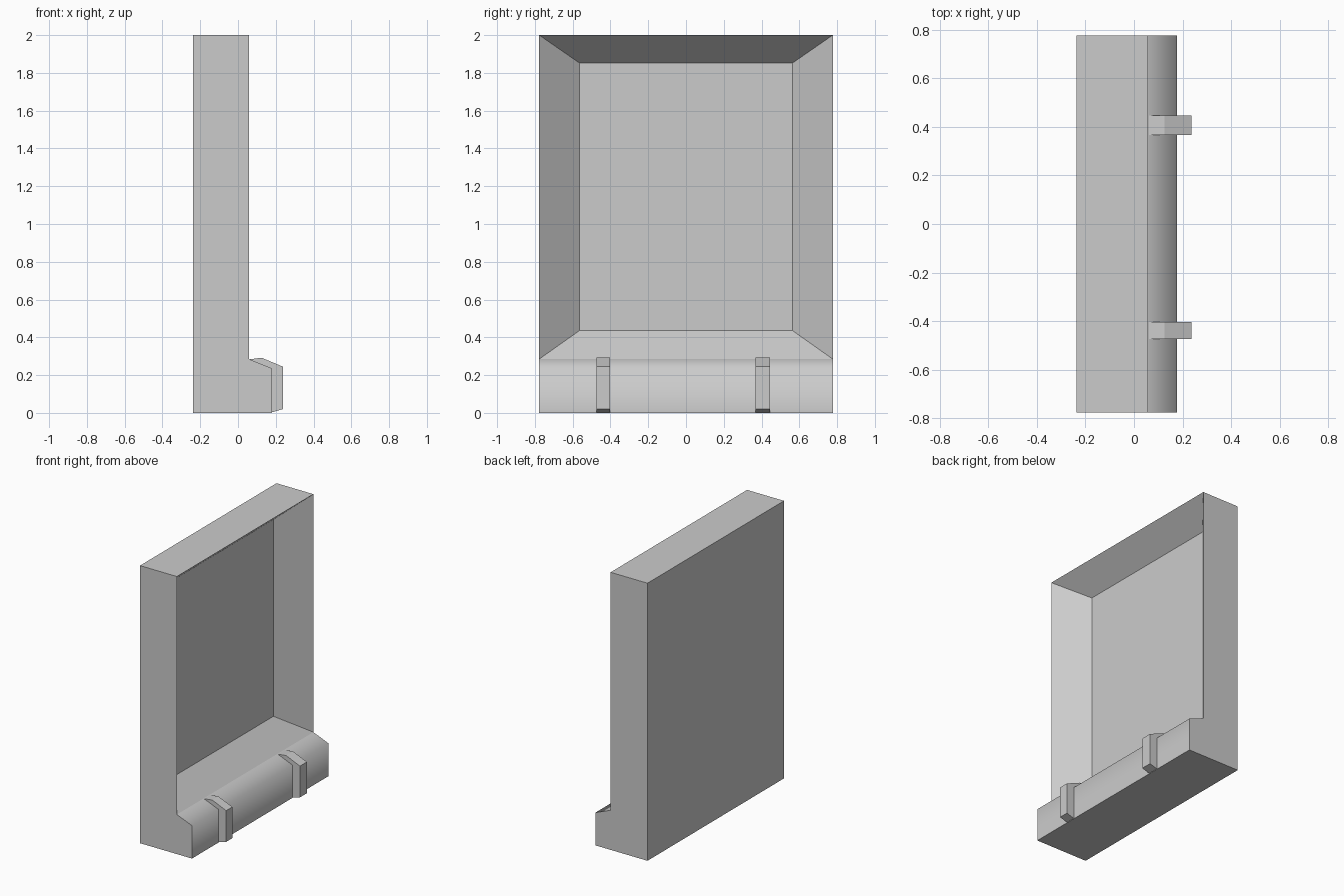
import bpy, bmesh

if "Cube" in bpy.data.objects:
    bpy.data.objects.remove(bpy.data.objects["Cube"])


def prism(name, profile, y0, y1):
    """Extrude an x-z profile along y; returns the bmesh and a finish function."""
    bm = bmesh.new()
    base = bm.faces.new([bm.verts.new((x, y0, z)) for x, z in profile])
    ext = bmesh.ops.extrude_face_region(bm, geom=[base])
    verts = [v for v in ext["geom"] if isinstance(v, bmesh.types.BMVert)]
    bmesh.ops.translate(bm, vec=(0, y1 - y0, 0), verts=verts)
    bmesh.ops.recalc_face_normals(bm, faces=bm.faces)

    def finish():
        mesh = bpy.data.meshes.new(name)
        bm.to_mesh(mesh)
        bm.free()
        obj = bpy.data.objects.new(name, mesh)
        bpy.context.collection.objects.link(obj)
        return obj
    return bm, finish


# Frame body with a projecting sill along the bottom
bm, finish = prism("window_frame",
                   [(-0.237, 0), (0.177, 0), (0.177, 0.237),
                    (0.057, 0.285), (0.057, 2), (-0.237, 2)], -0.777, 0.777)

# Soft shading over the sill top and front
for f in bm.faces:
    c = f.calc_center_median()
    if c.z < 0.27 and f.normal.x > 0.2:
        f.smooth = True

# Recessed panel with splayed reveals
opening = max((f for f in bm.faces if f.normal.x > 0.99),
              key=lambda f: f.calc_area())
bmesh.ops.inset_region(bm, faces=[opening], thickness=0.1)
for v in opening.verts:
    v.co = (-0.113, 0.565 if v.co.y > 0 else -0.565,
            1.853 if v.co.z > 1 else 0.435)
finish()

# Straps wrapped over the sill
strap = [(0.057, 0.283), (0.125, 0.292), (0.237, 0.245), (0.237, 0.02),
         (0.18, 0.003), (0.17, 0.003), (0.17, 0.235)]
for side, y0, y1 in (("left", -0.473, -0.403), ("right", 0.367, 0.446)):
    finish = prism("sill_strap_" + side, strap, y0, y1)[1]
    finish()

**Activity**.
Extract every line of the records above that contains the word "bmesh".

**Exercise response**.
import bpy, bmesh
    """Extrude an x-z profile along y; returns the bmesh and a finish function."""
    bm = bmesh.new()
    ext = bmesh.ops.extrude_face_region(bm, geom=[base])
    verts = [v for v in ext["geom"] if isinstance(v, bmesh.types.BMVert)]
    bmesh.ops.translate(bm, vec=(0, y1 - y0, 0), verts=verts)
    bmesh.ops.recalc_face_normals(bm, faces=bm.faces)
bmesh.ops.inset_region(bm, faces=[opening], thickness=0.1)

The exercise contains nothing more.